[Saved data entries]
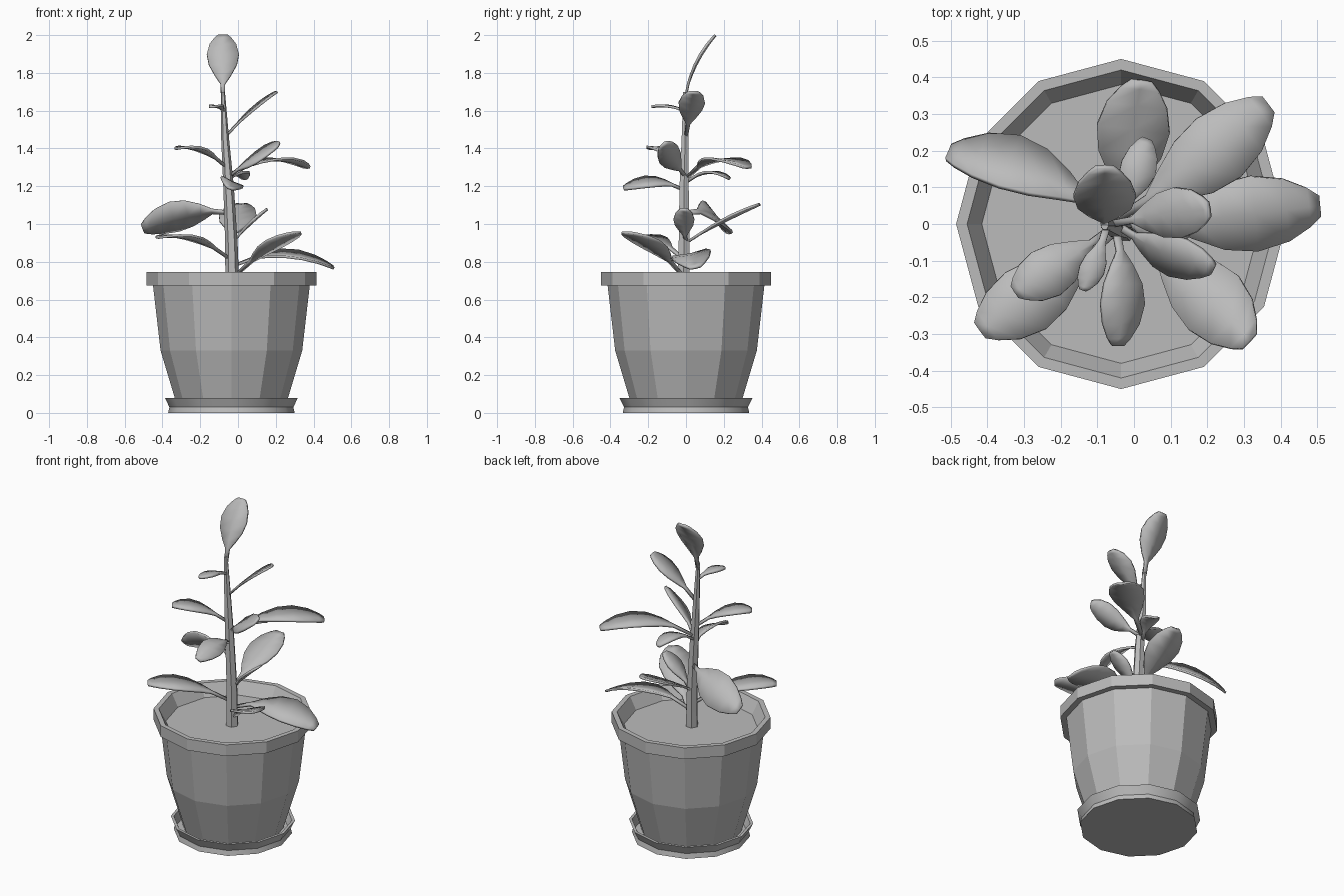
import bpy
import bmesh
from math import cos, sin, tau, radians
from mathutils import Vector

if "Cube" in bpy.data.objects:
    bpy.data.objects.remove(bpy.data.objects["Cube"], do_unlink=True)

grey = bpy.data.materials.new("plain grey")
grey.use_nodes = True
grey.diffuse_color = (0.5, 0.5, 0.5, 1)
grey.node_tree.nodes["Principled BSDF"].inputs["Base Color"].default_value = (0.5, 0.5, 0.5, 1)

CENTRE_X = -0.035


def finish(name, bm, smooth_angle=None):
    """Turn a bmesh into a scene object with the shared material."""
    bmesh.ops.recalc_face_normals(bm, faces=bm.faces)
    mesh = bpy.data.meshes.new(name)
    bm.to_mesh(mesh)
    bm.free()
    mesh.materials.append(grey)
    obj = bpy.data.objects.new(name, mesh)
    bpy.context.collection.objects.link(obj)
    if smooth_angle:
        bpy.ops.object.select_all(action="DESELECT")
        obj.select_set(True)
        bpy.context.view_layer.objects.active = obj
        bpy.ops.object.shade_smooth_by_angle(angle=radians(smooth_angle))
    return obj


def stack(name, sections, sides, smooth_angle=None):
    """Join horizontal rings (x, y, z, radius) in order and cap both ends."""
    bm = bmesh.new()
    rings = []
    for x, y, z, r in sections:
        rings.append([bm.verts.new((x + r * cos(tau * i / sides),
                                    y + r * sin(tau * i / sides), z))
                      for i in range(sides)])
    for low, high in zip(rings, rings[1:]):
        for i in range(sides):
            j = (i + 1) % sides
            bm.faces.new((low[i], low[j], high[j], high[i]))
    bm.faces.new(rings[0])
    bm.faces.new(rings[-1])
    return finish(name, bm, smooth_angle)


def turned(name, profile, smooth_angle=None):
    """Twelve-sided turned part from (radius, height) points."""
    return stack(name, [(CENTRE_X, 0, z, r) for r, z in profile], 12, smooth_angle)


# Leaf outline: position along the leaf, share of the full width
OUTLINE = [(0, 0.1), (0.2, 0.14), (0.32, 0.5), (0.48, 0.87), (0.65, 1),
           (0.82, 0.83), (0.94, 0.52), (1, 0.28)]


def leaf(name, base, mid, tip, width, roll=0):
    """Curved blade through three points, rolled about its length."""
    a, m, b = Vector(base), Vector(mid), Vector(tip)
    along = b - a
    flat = along.cross(Vector((0, 0, 1))).normalized()
    side = flat * cos(radians(roll)) + Vector((0, 0, sin(radians(roll))))
    normal = side.cross(along).normalized()
    bm = bmesh.new()
    rows = []
    for t, share in OUTLINE:
        p = (a * (1 - t) * (1 - 2 * t) + m * 4 * t * (1 - t) + b * t * (2 * t - 1))
        half = max(width * share, 0.02) / 2
        rows.append([bm.verts.new(p - side * half),
                     bm.verts.new(p - normal * half * 0.08),
                     bm.verts.new(p + side * half)])
    for r, s in zip(rows, rows[1:]):
        for i in range(2):
            bm.faces.new((r[i], r[i + 1], s[i + 1], s[i]))
    obj = finish(name, bm, 30)
    thick = obj.modifiers.new("thickness", "SOLIDIFY")
    thick.thickness = 0.013
    thick.offset = 0


# Saucer, pot with rim, and soil
turned("saucer", [(0.335, 0), (0.328, 0.03), (0.352, 0.08), (0.335, 0.08),
                  (0.315, 0.03)], 35)
turned("pot", [(0.285, 0.03), (0.3, 0.08), (0.375, 0.33), (0.415, 0.675),
               (0.45, 0.675), (0.45, 0.745), (0.42, 0.745), (0.38, 0.67),
               (0.35, 0.6)])
turned("soil", [(0.36, 0.62), (0.38, 0.67)])

# Tapering stem
stack("stem", [(-0.03, -0.015, 0.66, 0.037), (-0.035, -0.01, 0.9, 0.033),
               (-0.05, -0.01, 1.2, 0.028), (-0.068, -0.005, 1.45, 0.021),
               (-0.08, -0.005, 1.7, 0.011)], 6, 30)

# Leaves, from the lowest to the top one
leaf("right_low_leaf", (-0.02, 0, 0.78), (0.25, 0.02, 0.845), (0.505, 0.05, 0.77), 0.21, -12)
leaf("front_right_leaf", (0, -0.03, 0.74), (0.17, -0.17, 0.88), (0.315, -0.32, 0.955), 0.2)
leaf("front_left_leaf", (-0.05, -0.02, 0.82), (-0.24, -0.17, 0.925), (-0.42, -0.29, 0.93), 0.19)
leaf("small_right_leaf", (-0.03, 0, 0.9), (0.06, -0.01, 1), (0.155, -0.01, 1.08), 0.11)
leaf("back_leaf", (-0.03, 0, 0.9), (-0.01, 0.2, 1.02), (0.02, 0.39, 1.105), 0.2)
leaf("left_leaf", (-0.05, 0, 1.06), (-0.27, 0.145, 1.055), (-0.505, 0.195, 0.975), 0.21, -45)
leaf("front_leaf", (-0.05, -0.01, 1.18), (-0.03, -0.17, 1.225), (-0.045, -0.33, 1.19), 0.13, 25)
leaf("small_back_leaf", (-0.06, 0, 1.22), (0, 0.12, 1.275), (0.035, 0.23, 1.24), 0.1)
leaf("back_right_leaf", (-0.05, 0.01, 1.25), (0.17, 0.16, 1.345), (0.365, 0.325, 1.3), 0.2)
leaf("upper_front_right_leaf", (-0.05, 0, 1.25), (0.08, -0.075, 1.345), (0.215, -0.125, 1.42), 0.14, -40)
leaf("upper_front_left_leaf", (-0.06, -0.01, 1.3), (-0.2, -0.11, 1.395), (-0.325, -0.185, 1.4), 0.14)
leaf("upper_right_leaf", (-0.06, 0, 1.47), (0.08, 0.025, 1.61), (0.205, 0.04, 1.7), 0.14)
leaf("small_top_leaf", (-0.075, -0.01, 1.6), (-0.105, -0.1, 1.625), (-0.14, -0.18, 1.62), 0.07)
leaf("crown_leaf", (-0.08, -0.005, 1.66), (-0.08, 0.05, 1.85), (-0.08, 0.155, 2), 0.17)
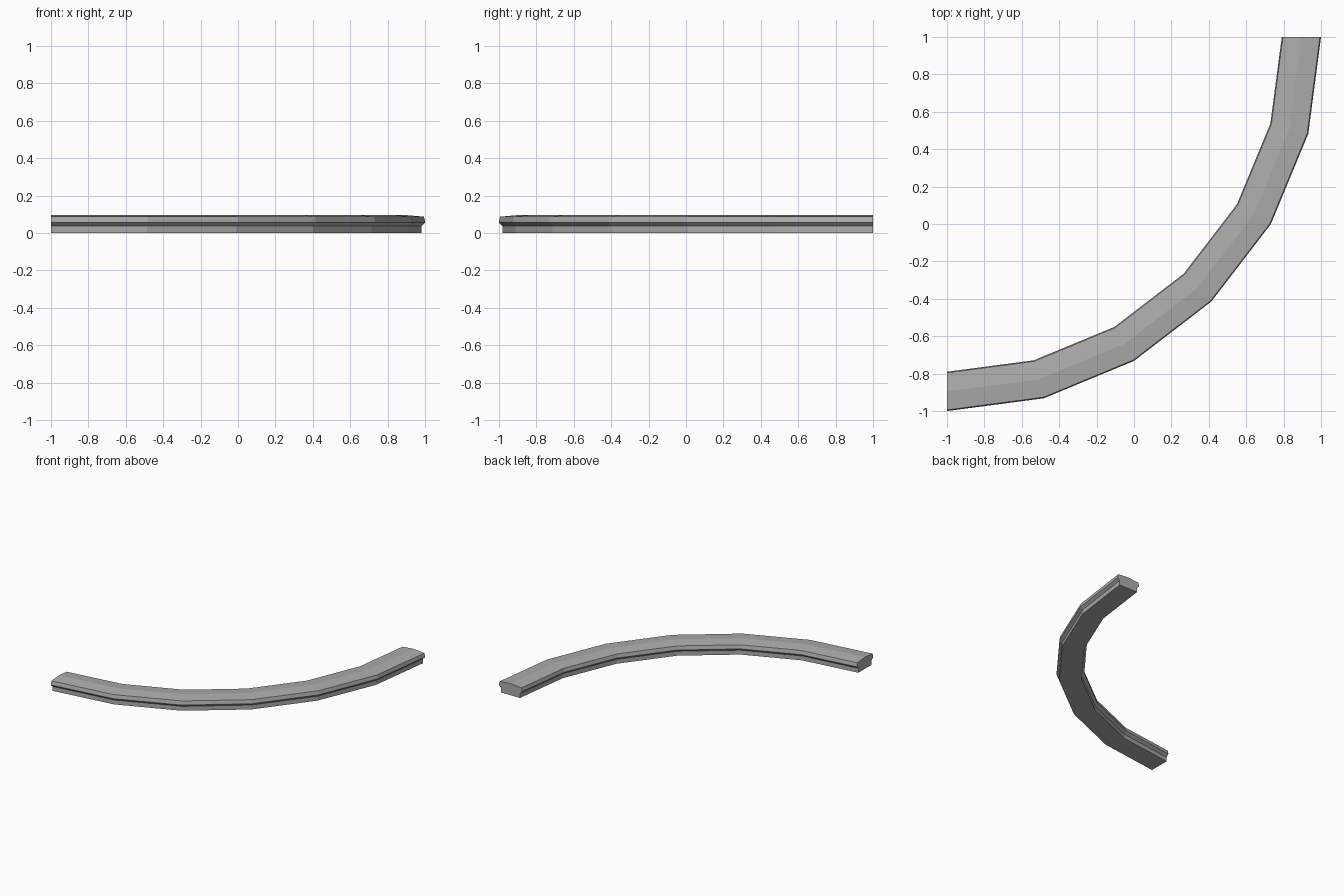
import bpy, bmesh, math

if "Cube" in bpy.data.objects:
    bpy.data.objects.remove(bpy.data.objects["Cube"])

# Plain grey stone
mat = bpy.data.materials.new("grey_stone")
mat.diffuse_color = (0.42, 0.42, 0.42, 1)
mat.use_nodes = True
mat.node_tree.nodes["Principled BSDF"].inputs["Base Color"].default_value = mat.diffuse_color

# Cross-section (radius, height): narrow base, undercut, crowned cap
half = [(0.085, 0.0), (0.085, 0.036), (0.105, 0.055), (0.105, 0.062), (0.099, 0.087)]
mid = 1.895
profile = ([(mid + w, z) for w, z in half] + [(mid, 0.096)]
           + [(mid - w, z) for w, z in reversed(half)])

# Sweep a quarter turn in six flat segments about (-1, 1)
bm = bmesh.new()
rings = []
for i in range(7):
    a = math.radians(15 * i)
    rings.append([bm.verts.new((-1 + r * math.sin(a), 1 - r * math.cos(a), z))
                  for r, z in profile])
n = len(profile)
for a, b in zip(rings, rings[1:]):
    for j in range(n):
        k = (j + 1) % n
        bm.faces.new((a[j], b[j], b[k], a[k]))
bm.faces.new(rings[0])
bm.faces.new(rings[-1])
bmesh.ops.recalc_face_normals(bm, faces=bm.faces)

me = bpy.data.meshes.new("curved_curb")
bm.to_mesh(me)
bm.free()
me.materials.append(mat)
bpy.context.collection.objects.link(bpy.data.objects.new("curved_curb", me))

**ASSIGNMENT:**
Look through the records for the word "rings". Every line that has it should be copied.

**COMPLETED TASK:**
    """Join horizontal rings (x, y, z, radius) in order and cap both ends."""
    rings = []
        rings.append([bm.verts.new((x + r * cos(tau * i / sides),
    for low, high in zip(rings, rings[1:]):
    bm.faces.new(rings[0])
    bm.faces.new(rings[-1])
rings = []
    rings.append([bm.verts.new((-1 + r * math.sin(a), 1 - r * math.cos(a), z))
for a, b in zip(rings, rings[1:]):
bm.faces.new(rings[0])
bm.faces.new(rings[-1])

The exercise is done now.